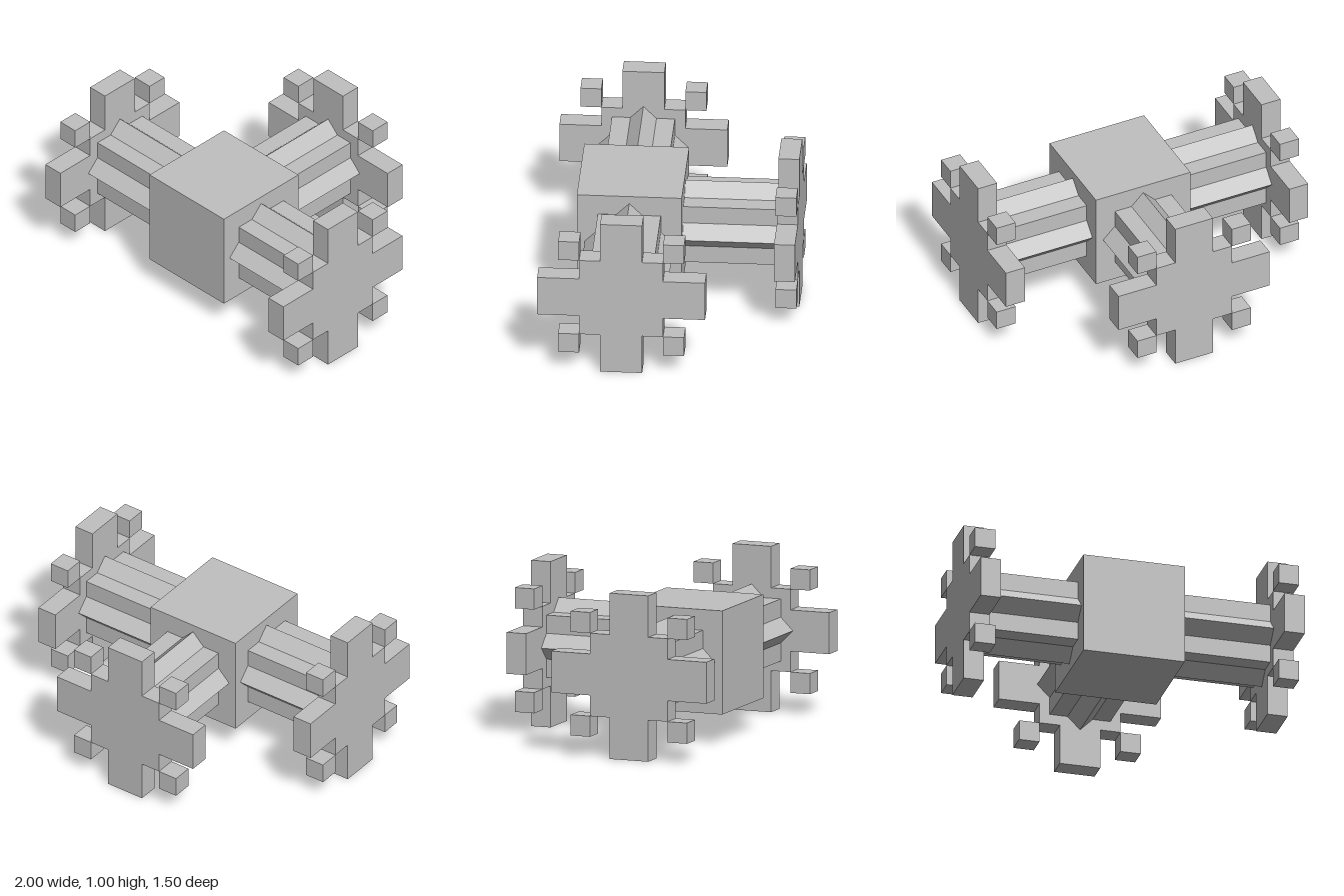
import * as THREE from 'three';

const steel = new THREE.MeshStandardMaterial({ color: 0xc0c0c0 });
steel.name = 'light grey';

const HUB = 0.3125;   // half size of the central block
const INNER = 0.875;  // inner face of each gear, measured from the block centre
const THICK = 0.125;  // gear thickness

function part(name, geometry, x = 0, y = 0, z = 0) {
  const mesh = new THREE.Mesh(geometry, steel);
  mesh.name = name;
  mesh.position.set(x, y, z);
  return mesh;
}

function extrude(points, depth) {
  return new THREE.ExtrudeGeometry(new THREE.Shape(points), { depth, bevelEnabled: false });
}

// Repeats one quarter of an outline four times around the centre
function quarterTurns(quarter) {
  const points = [];
  for (let i = 0; i < 4; i++) {
    for (const [x, y] of quarter) {
      points.push(new THREE.Vector2(x, y).rotateAround(new THREE.Vector2(), i * Math.PI / 2));
    }
  }
  return points;
}

// Eight-pointed star: two equal squares turned 45 degrees to each other
function starOutline() {
  const s = 0.1875, tip = s * Math.SQRT2, notch = tip - s;
  return quarterTurns([[tip, 0], [s, notch], [s, s], [notch, s]]);
}

// Square core with a long straight tooth on each side
function gearOutline() {
  return quarterTurns([[0.5, -0.125], [0.5, 0.125], [0.25, 0.125], [0.25, 0.25], [0.125, 0.25]]);
}

// One shaft with its gear, pointing along +z
function createArm(name) {
  const arm = new THREE.Group();
  arm.name = name;
  arm.add(part('shaft', extrude(starOutline(), INNER - HUB), 0, 0, HUB));
  arm.add(part('gear', extrude(gearOutline(), THICK), 0, 0, INNER));
  // Small diagonal teeth touching the corners of the core
  const tooth = new THREE.BoxGeometry(0.125, 0.125, THICK);
  for (const x of [-1, 1]) for (const y of [-1, 1]) {
    arm.add(part('cornerTooth', tooth, x * 0.3125, y * 0.3125, INNER + THICK / 2));
  }
  return arm;
}

export function createModel() {
  const model = new THREE.Group();
  model.name = 'gearbox';
  const assembly = new THREE.Group();
  assembly.name = 'assembly';
  assembly.position.set(0, 0.5, 0.25);
  model.add(assembly);

  assembly.add(part('housing', new THREE.BoxGeometry(2 * HUB, 2 * HUB, 2 * HUB)));

  // Arms to the left, right and back
  const arms = [['leftArm', Math.PI / 2], ['rightArm', -Math.PI / 2], ['backArm', Math.PI]];
  for (const [name, turn] of arms) {
    const arm = createArm(name);
    arm.rotation.y = turn;
    assembly.add(arm);
  }
  return model;
}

********************

Problem.
The answer is the run of lines above from the line containing "const assembly = new THREE.Group();" through the line containing "right and back", copied exactly and alone.

Answer space.
  const assembly = new THREE.Group();
  assembly.name = 'assembly';
  assembly.position.set(0, 0.5, 0.25);
  model.add(assembly);

  assembly.add(part('housing', new THREE.BoxGeometry(2 * HUB, 2 * HUB, 2 * HUB)));

  // Arms to the left, right and back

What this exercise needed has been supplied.